- **Work required**
Report every line of the entries that contains the word "else".

- **Material to process**
--- START ---

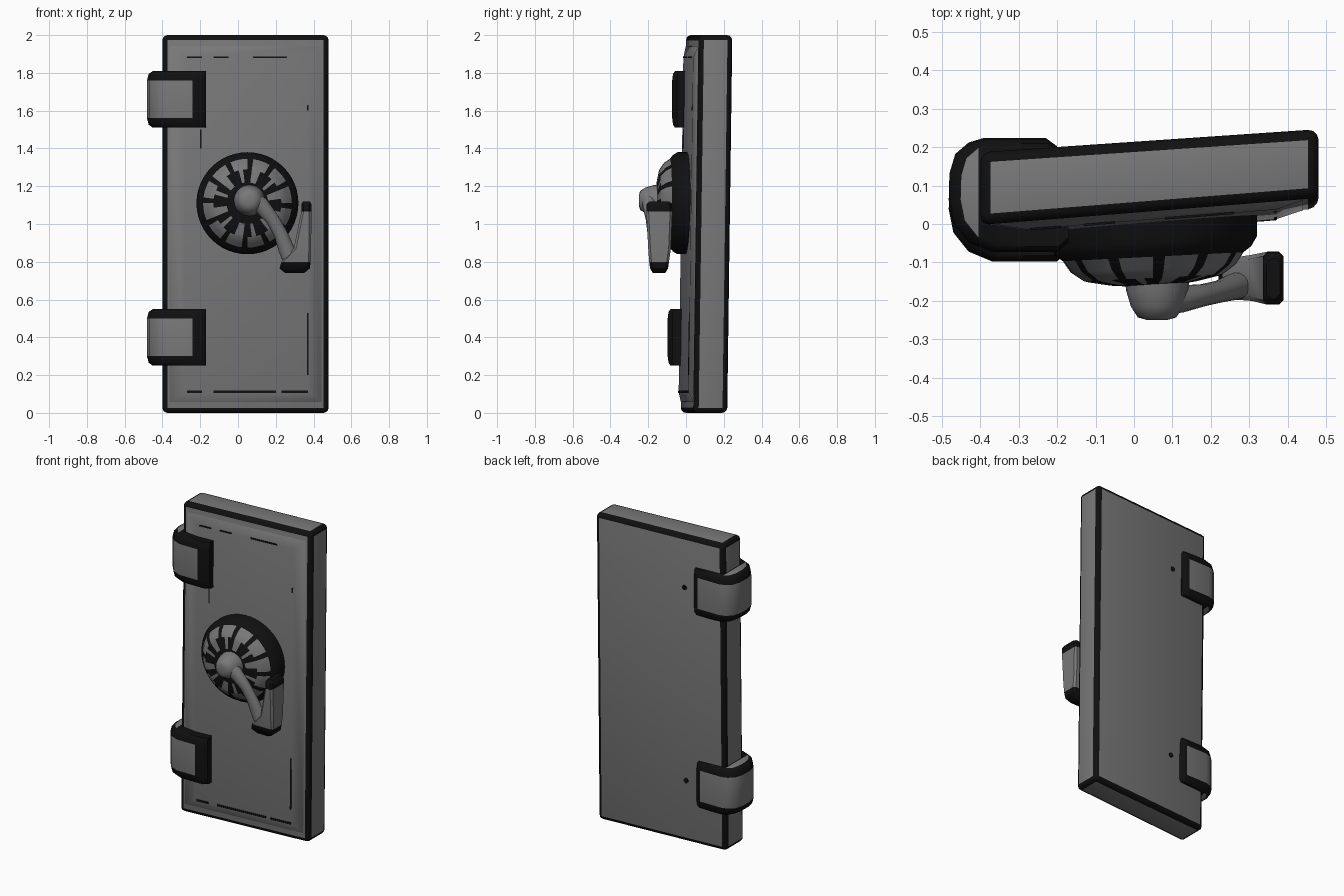
import bpy, bmesh, math
from mathutils import Vector

if "Cube" in bpy.data.objects:
    bpy.data.objects.remove(bpy.data.objects["Cube"])


def material(name, rgb):
    m = bpy.data.materials.new(name)
    m.diffuse_color = (*rgb, 1)
    m.use_nodes = True
    m.node_tree.nodes["Principled BSDF"].inputs["Base Color"].default_value = m.diffuse_color
    return m


GREY = material("steel grey", (0.19, 0.19, 0.19))
BLACK = material("trim black", (0.005, 0.005, 0.005))


def finish(bm, name, rule, angle=40):
    """Colour faces by rule (True = black), smooth and link."""
    bmesh.ops.recalc_face_normals(bm, faces=bm.faces)
    for f in bm.faces:
        f.material_index = 1 if rule(f, f.calc_center_median()) else 0
    me = bpy.data.meshes.new(name)
    bm.to_mesh(me)
    bm.free()
    me.materials.append(GREY)
    me.materials.append(BLACK)
    me.shade_smooth()
    me.set_sharp_from_angle(angle=math.radians(angle))
    ob = bpy.data.objects.new(name, me)
    bpy.context.collection.objects.link(ob)
    return ob


def loft(rings, cap=True):
    """Skin a list of closed point rings."""
    bm = bmesh.new()
    vs = [[bm.verts.new(p) for p in r] for r in rings]
    n = len(vs[0])
    for a, b in zip(vs, vs[1:]):
        for i in range(n):
            j = (i + 1) % n
            bm.faces.new((a[i], a[j], b[j], b[i]))
    if cap:
        bm.faces.new(vs[0])
        bm.faces.new(vs[-1])
    return bm


def front_y(x, z):
    return -0.03 + 0.07 * (x + 0.4) / 0.88 + 0.014 * z


def back_y(x, z):
    return 0.16 + 0.06 * (x + 0.4) / 0.88 + 0.0135 * z


# door slab with black rounded edges
bm = loft([[(-0.4, front_y(-0.4, z), z), (0.48, front_y(0.48, z), z),
            (0.48, back_y(0.48, z), z), (-0.4, back_y(-0.4, z), z)] for z in (0, 2)])
bmesh.ops.bevel(bm, geom=bm.edges[:], offset=0.027, segments=3, profile=0.5, affect='EDGES')
finish(bm, "door_slab", lambda f, c: f.calc_area() < 0.08)


# shallow raised front panel
def panel_ring(x0, x1, z0, z1, out):
    return [(x, front_y(x, z) - out, z) for x, z in ((x0, z0), (x1, z0), (x1, z1), (x0, z1))]


finish(loft([panel_ring(-0.37, 0.45, 0.05, 1.95, -0.01),
             panel_ring(-0.36, 0.44, 0.06, 1.94, 0.002),
             panel_ring(-0.28, 0.37, 0.11, 1.88, 0.02)]), "front_panel", lambda f, c: False)

# thin broken outline strokes on the panel
strokes = [(-0.27, -0.19, 1.88, 1.888), (-0.13, -0.05, 1.88, 1.888), (0.08, 0.26, 1.88, 1.888),
           (-0.27, -0.19, 0.105, 0.118), (-0.13, 0.2, 0.105, 0.118), (0.23, 0.37, 0.105, 0.118),
           (0.364, 0.372, 0.2, 0.53), (0.364, 0.372, 1.6, 1.63), (-0.2, -0.194, 1.4, 1.5)]
for i, s in enumerate(strokes):
    finish(loft([panel_ring(*s, 0.015), panel_ring(*s, 0.023)]), f"panel_stroke_{i + 1}", lambda f, c: True)


# hinge bands wrapped round the left edge
def hinge(name, z0, z1, dy):
    outline = [(-0.17, -0.03), (-0.17, -0.06), (-0.2, -0.085), (-0.37, -0.085), (-0.43, -0.06),
               (-0.47, -0.01), (-0.482, 0.05), (-0.48, 0.12), (-0.465, 0.17), (-0.43, 0.2),
               (-0.39, 0.212), (-0.23, 0.212), (-0.2, 0.19), (-0.2, 0.15)]

    def ring(z, inset):
        k = 1 - inset
        return [(-0.17 + (x + 0.17) * k, 0.063 + (y - 0.063) * k + dy, z) for x, y in outline]

    bm = loft([ring(z0, 0.1), ring(z0 + 0.015, 0.03), ring(z0 + 0.05, 0), ring(z1 - 0.05, 0),
               ring(z1 - 0.015, 0.03), ring(z1, 0.1)])
    for x in (-0.405, -0.24):
        bmesh.ops.bisect_plane(bm, geom=bm.verts[:] + bm.edges[:] + bm.faces[:],
                               plane_co=(x, 0, 0), plane_no=(1, 0, 0))

    def rule(f, c):
        if abs(f.normal.z) > 0.9:
            return c.x > -0.405
        return c.x > -0.24 or not z0 + 0.05 < c.z < z1 - 0.05
    finish(bm, name, rule, 50)


hinge("upper_hinge", 1.51, 1.81, 0.012)
hinge("lower_hinge", 0.25, 0.55, -0.012)

# round dial with a ring of grey patches
CX, CZ, N = 0.05, 1.11, 48


def dial_ring(r, y):
    return [(CX + r * math.cos(t), y + 0.05 * r * math.cos(t), CZ + r * math.sin(t))
            for t in (2 * math.pi * i / N for i in range(N))]


def dial_rule(f, c):
    r = math.hypot(c.x - CX, c.z - CZ)
    a = int((math.atan2(c.z - CZ, c.x - CX) % (2 * math.pi)) / (2 * math.pi) * N)
    if 0.175 < r < 0.235:
        return a % 4 == 3
    if 0.1 < r <= 0.175:
        return a % 4 in (0, 3) if a % 8 < 4 else a % 4 != 1
    return True


finish(loft([dial_ring(r, y) for r, y in ((0.27, 0.02), (0.27, -0.045), (0.255, -0.07), (0.235, -0.085),
                                          (0.215, -0.115), (0.18, -0.14), (0.17, -0.143),
                                          (0.11, -0.155), (0.06, -0.16))]), "dial", dial_rule)

# domed hub on the dial
bm = loft([[(0.06 + r * math.cos(t), y, 1.125 + r * math.sin(t))
            for t in (2 * math.pi * i / 20 for i in range(20))]
           for r, y in ((0.085, -0.14), (0.08, -0.175), (0.068, -0.215), (0.05, -0.243), (0.025, -0.25))])
finish(bm, "handle_hub", lambda f, c: False, 60)

# curved handle arm swept down to the grip
path = [Vector(p) for p in ((0.06, -0.195, 1.13), (0.12, -0.195, 1.10), (0.18, -0.185, 1.03),
                            (0.225, -0.175, 0.95), (0.255, -0.165, 0.87), (0.29, -0.155, 0.79))]
widths = (0.055, 0.045, 0.036, 0.036, 0.042, 0.045)
rings = []
for i, p in enumerate(path):
    d = (path[min(i + 1, 5)] - path[max(i - 1, 0)]).normalized()
    side = d.cross(Vector((0, 1, 0))).normalized()
    up = side.cross(d)
    rings.append([p + widths[i] * (side * math.cos(t) + 0.8 * up * math.sin(t))
                  for t in (2 * math.pi * k / 14 for k in range(14))])
finish(loft(rings), "handle_arm", lambda f, c: False, 60)


# flat upright grip, black at its foot and tip
def grip_ring(z, x0, x1, y0, y1):
    b = 0.012
    return [(x0 + b, y0, z), (x1 - b, y0, z), (x1, y0 + b, z), (x1, y1 - b, z),
            (x1 - b, y1, z), (x0 + b, y1, z), (x0, y1 - b, z), (x0, y0 + b, z)]


finish(loft([grip_ring(0.74, 0.25, 0.35, -0.175, -0.11), grip_ring(0.765, 0.22, 0.38, -0.19, -0.095),
             grip_ring(0.8, 0.23, 0.385, -0.195, -0.09), grip_ring(0.87, 0.295, 0.387, -0.2, -0.08),
             grip_ring(1.065, 0.335, 0.389, -0.21, -0.072), grip_ring(1.105, 0.335, 0.389, -0.208, -0.075),
             grip_ring(1.12, 0.345, 0.38, -0.195, -0.09)]),
       "handle_grip", lambda f, c: c.z < 0.81 or c.z > 1.066)

# small marks on the back of the door
for i, z in enumerate((1.66, 0.4)):
    bm = loft([[(-0.13 + 0.016 * math.cos(t), back_y(-0.13, z) + dy, z + 0.016 * math.sin(t))
                for t in (2 * math.pi * k / 12 for k in range(12))] for dy in (-0.003, 0.004)])
    finish(bm, f"back_mark_{i + 1}", lambda f, c: True)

--- END ---

- **Task output**
        f.material_index = 1 if rule(f, f.calc_center_median()) else 0
        return a % 4 in (0, 3) if a % 8 < 4 else a % 4 != 1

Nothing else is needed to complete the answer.